Exercise | All pictures should be dropped, and only the lines from the top of the entries below through the line containing "faces = [(k" repeated exactly, both ends included.

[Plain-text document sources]
---
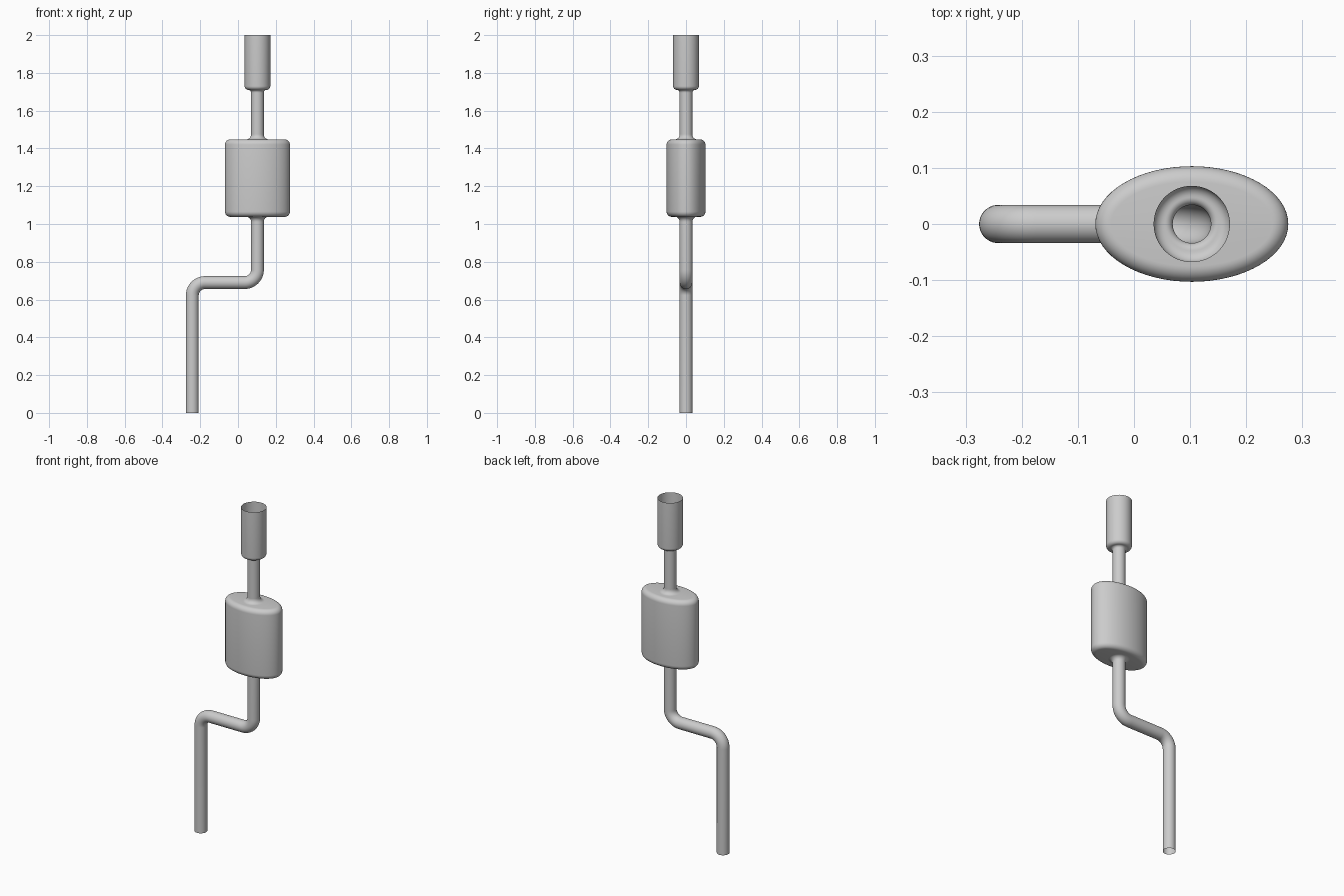
import bpy
from math import sin, cos, pi, radians
from mathutils import Vector

if "Cube" in bpy.data.objects:
    bpy.data.objects.remove(bpy.data.objects["Cube"])

SIDES = 64
PIPE_R = 0.034
LOW_X, TOP_X = -0.242, 0.103   # axes of the two upright pipe runs
RUN_Z = 0.69                   # height of the horizontal run
BEND = 0.068                   # centreline bend radius


def ring(x, z, rx, ry, tilt=0.0):
    """Elliptical section at (x, z); tilt turns its axis from up towards +x."""
    u, v = Vector((cos(tilt), 0, -sin(tilt))), Vector((0, 1, 0))
    return [Vector((x, 0, z)) + u * rx * cos(2 * pi * i / SIDES)
            + v * ry * sin(2 * pi * i / SIDES) for i in range(SIDES)]


def loft(name, rings):
    """Skin the rings into an open thin shell."""
    verts = [p for r in rings for p in r]
    faces = [(k * SIDES + i, k * SIDES + (i + 1) % SIDES,
              (k + 1) * SIDES + (i + 1) % SIDES, (k + 1) * SIDES + i)
             for k in range(len(rings) - 1) for i in range(SIDES)]
    mesh = bpy.data.meshes.new(name)
    mesh.from_pydata(verts, [], faces)
    ob = bpy.data.objects.new(name, mesh)
    bpy.context.collection.objects.link(ob)
    bpy.ops.object.select_all(action='DESELECT')
    ob.select_set(True)
    bpy.context.view_layer.objects.active = ob
    bpy.ops.object.shade_smooth_by_angle(angle=radians(40))
    return ob


def arc(cx, cz, r, a0, a1, n=8):
    """Points of an arc, angles in degrees."""
    return [(cx + r * cos(radians(a0 + (a1 - a0) * i / n)),
             cz + r * sin(radians(a0 + (a1 - a0) * i / n))) for i in range(n + 1)]


# Muffler: half profile as (radius, height), mirrored about its middle
MID, HALF = 1.243, 0.205
RX, RY, EDGE, FIL = 0.172, 0.103, 0.028, 0.025
upper = [ring(TOP_X, h, RX - RY + r, r)
         for r, h in arc(RY - EDGE, HALF - EDGE, EDGE, 0, 90)]
upper += [ring(TOP_X, h, r, r)
          for r, h in arc(PIPE_R + FIL, HALF + FIL, FIL, 270, 180)]
lower = [[Vector((p.x, p.y, -p.z)) for p in r] for r in reversed(upper)]
loft("muffler", [[p + Vector((0, 0, MID)) for p in r] for r in lower + upper])

# Lower pipe: two upright runs joined by a sideways run with rounded bends
sections = [(LOW_X, 0, 0)]
N = 12
for i in range(N + 1):
    a = pi / 2 * i / N
    sections.append((LOW_X + BEND * (1 - cos(a)), RUN_Z - BEND * (1 - sin(a)), a))
for i in range(N + 1):
    a = pi / 2 * (1 - i / N)
    sections.append((TOP_X - BEND * (1 - cos(a)), RUN_Z + BEND * (1 - sin(a)), a))
sections.append((TOP_X, MID - HALF - FIL, 0))
loft("lower_pipe", [ring(x, z, PIPE_R, PIPE_R, t) for x, z, t in sections])

# Upper pipe
NECK = 1.696
loft("upper_pipe", [ring(TOP_X, z, PIPE_R, PIPE_R)
                    for z in (MID + HALF + FIL, NECK)])

# Open end tube with a flared neck and rounded shoulder
TUBE_R, F, S = 0.068, 0.014, 0.02
profile = arc(PIPE_R + F, NECK, F, 180, 90)
profile += arc(TUBE_R - S, NECK + F + S, S, 270, 360)[(TUBE_R - S <= PIPE_R + F):]
profile.append((TUBE_R, 2.0))
loft("end_tube", [ring(TOP_X, z, r, r) for r, z in profile])
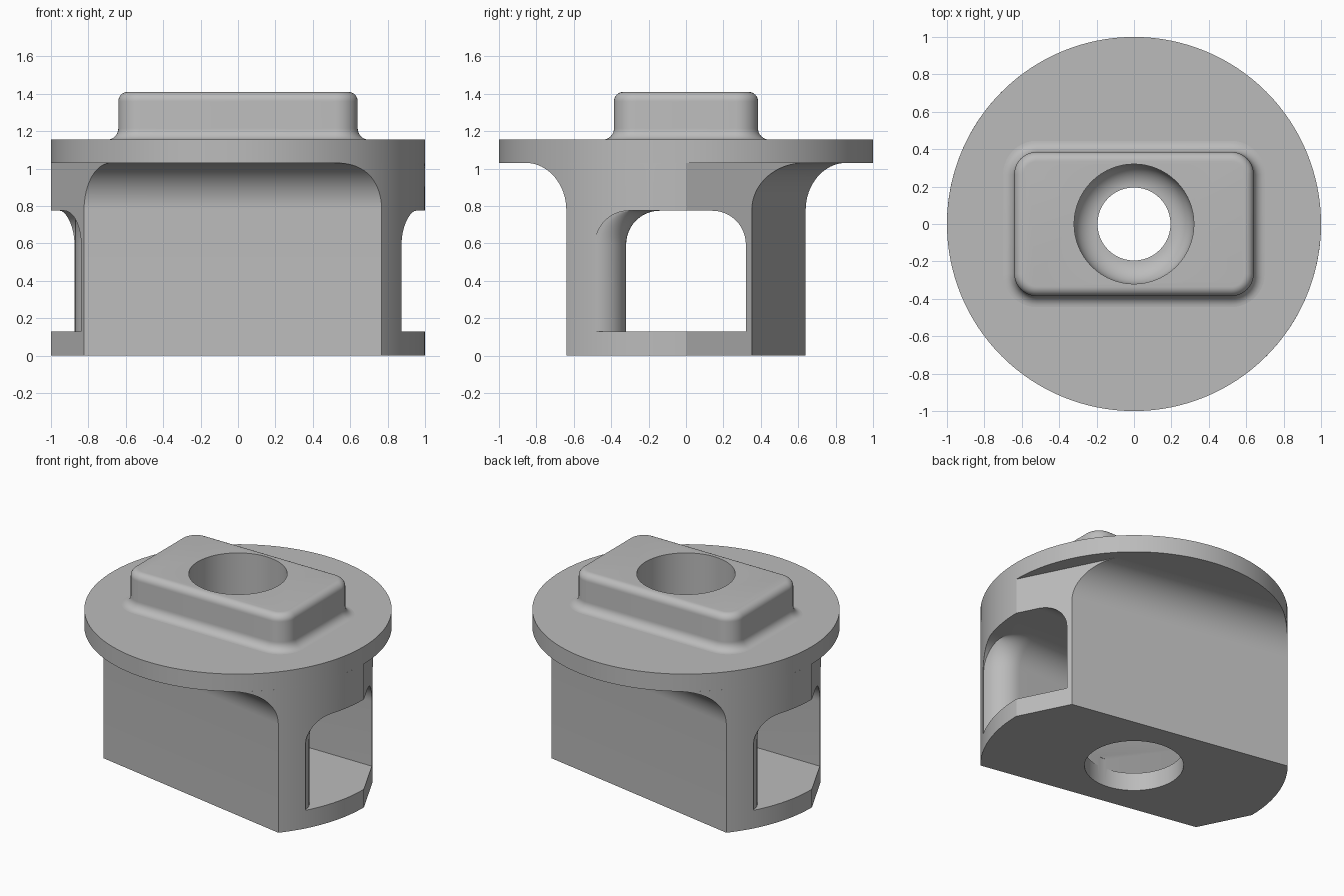
import bpy, bmesh, math
from math import sin, cos, pi

cube = bpy.data.objects.get("Cube")
if cube:
    bpy.data.objects.remove(cube, do_unlink=True)

grey = bpy.data.materials.new("plain_grey")
grey.use_nodes = True
grey.diffuse_color = (0.5, 0.5, 0.5, 1)
grey.node_tree.nodes["Principled BSDF"].inputs["Base Color"].default_value = (0.5, 0.5, 0.5, 1)


def steps(n, top=pi / 2):
    return [top * k / n for k in range(n + 1)]


def loft(name, rings):
    """Closed solid through stacked (outline, height) rings."""
    bm = bmesh.new()
    loops = [[bm.verts.new((x, y, z)) for x, y in outline] for outline, z in rings]
    for low, high in zip(loops, loops[1:]):
        for k in range(len(low)):
            j = (k + 1) % len(low)
            bm.faces.new((low[k], low[j], high[j], high[k]))
    bm.faces.new(loops[0][::-1])
    bm.faces.new(loops[-1])
    bmesh.ops.recalc_face_normals(bm, faces=bm.faces)
    mesh = bpy.data.meshes.new(name)
    bm.to_mesh(mesh)
    bm.free()
    mesh.materials.append(grey)
    ob = bpy.data.objects.new(name, mesh)
    bpy.context.collection.objects.link(ob)
    return ob


def twin(half):
    """Complete an outline with its half-turn copy."""
    return half + [(-x, -y) for x, y in half]


def circle(r, n=128):
    return [(r * cos(2 * pi * k / n), r * sin(2 * pi * k / n)) for k in range(n)]


def cut(ob, *cutters):
    bpy.context.view_layer.objects.active = ob
    for c in cutters:
        mod = ob.modifiers.new("cut", "BOOLEAN")
        mod.operation = "DIFFERENCE"
        mod.solver = "EXACT"
        mod.object = c
        bpy.ops.object.modifier_apply(modifier=mod.name)


# Body: two slanted flats, two side flats and two arcs; flats flare into the flange
FLAT = math.atan2(-0.984, -0.178)
DIST = 0.493


def body_outline(d):
    start = FLAT + math.acos(DIST + d)
    arc = [(cos(start * (1 - k / 32)), sin(start * (1 - k / 32))) for k in range(33)]
    t = d / 0.315
    return twin(arc + [(0.823 - 0.177 * t, 0.352 + 0.352 * t)])


FLARE = 0.25
body = loft("body", [(body_outline(0), 0)] + [
    (body_outline(FLARE * (1 - cos(t))), 0.78 + FLARE * sin(t)) for t in steps(16)])

# Flange
flange = loft("flange", [(circle(1), 1.03), (circle(1), 1.155)])


# Boss with rounded corners, a rounded top edge and a filleted foot
def boss_outline(d):
    r = 0.12 + d
    pts = []
    for q, (sx, sy) in enumerate([(1, 1), (-1, 1), (-1, -1), (1, -1)]):
        for t in steps(10):
            a = t + q * pi / 2
            pts.append((sx * 0.52 + r * cos(a), sy * 0.265 + r * sin(a)))
    return pts


boss = loft("boss",
            [(boss_outline(0.06 * (1 - sin(t))), 1.155 + 0.06 * (1 - cos(t))) for t in steps(8)] +
            [(boss_outline(-0.05 * (1 - cos(t))), 1.36 + 0.05 * sin(t)) for t in steps(8)])


# Cross tunnel: straight walls, a rounded lip at each mouth and an arched roof
def tunnel_outline(i):
    lip = [(0.705 + 0.165 * cos(t), -0.485 + i + 0.165 * sin(t)) for t in steps(12)]
    return twin([(1.3, -0.485 + i)] + lip + [(-1.3, -0.32 + i)])


ARCH = 0.18
tunnel = loft("tunnel_cutter", [(tunnel_outline(0), 0.13)] + [
    (tunnel_outline(ARCH * (1 - cos(t))), 0.595 + ARCH * sin(t)) for t in steps(14)])

# Upper bore with a rounded floor, and the bottom hole
bore = loft("bore_cutter", [(circle(0.195, 96), 0.7)] + [
    (circle(0.195 + 0.125 * sin(t), 96), 0.9 + 0.125 * (1 - cos(t))) for t in steps(12)
] + [(circle(0.32, 96), 1.6)])
bottom_hole = loft("bottom_hole_cutter", [(circle(0.322, 96), -0.1), (circle(0.322, 96), 0.2)])

cut(body, tunnel, bore, bottom_hole)
cut(flange, bore)
cut(boss, bore)
for c in (tunnel, bore, bottom_hole):
    bpy.data.objects.remove(c, do_unlink=True)

# Smooth shading with crisp edges
bpy.ops.object.select_all(action="DESELECT")
for ob in (body, flange, boss):
    ob.select_set(True)
bpy.context.view_layer.objects.active = body
bpy.ops.object.shade_smooth_by_angle(angle=math.radians(18))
---
Expected output |
import bpy
from math import sin, cos, pi, radians
from mathutils import Vector

if "Cube" in bpy.data.objects:
    bpy.data.objects.remove(bpy.data.objects["Cube"])

SIDES = 64
PIPE_R = 0.034
LOW_X, TOP_X = -0.242, 0.103   # axes of the two upright pipe runs
RUN_Z = 0.69                   # height of the horizontal run
BEND = 0.068                   # centreline bend radius


def ring(x, z, rx, ry, tilt=0.0):
    """Elliptical section at (x, z); tilt turns its axis from up towards +x."""
    u, v = Vector((cos(tilt), 0, -sin(tilt))), Vector((0, 1, 0))
    return [Vector((x, 0, z)) + u * rx * cos(2 * pi * i / SIDES)
            + v * ry * sin(2 * pi * i / SIDES) for i in range(SIDES)]


def loft(name, rings):
    """Skin the rings into an open thin shell."""
    verts = [p for r in rings for p in r]
    faces = [(k * SIDES + i, k * SIDES + (i + 1) % SIDES,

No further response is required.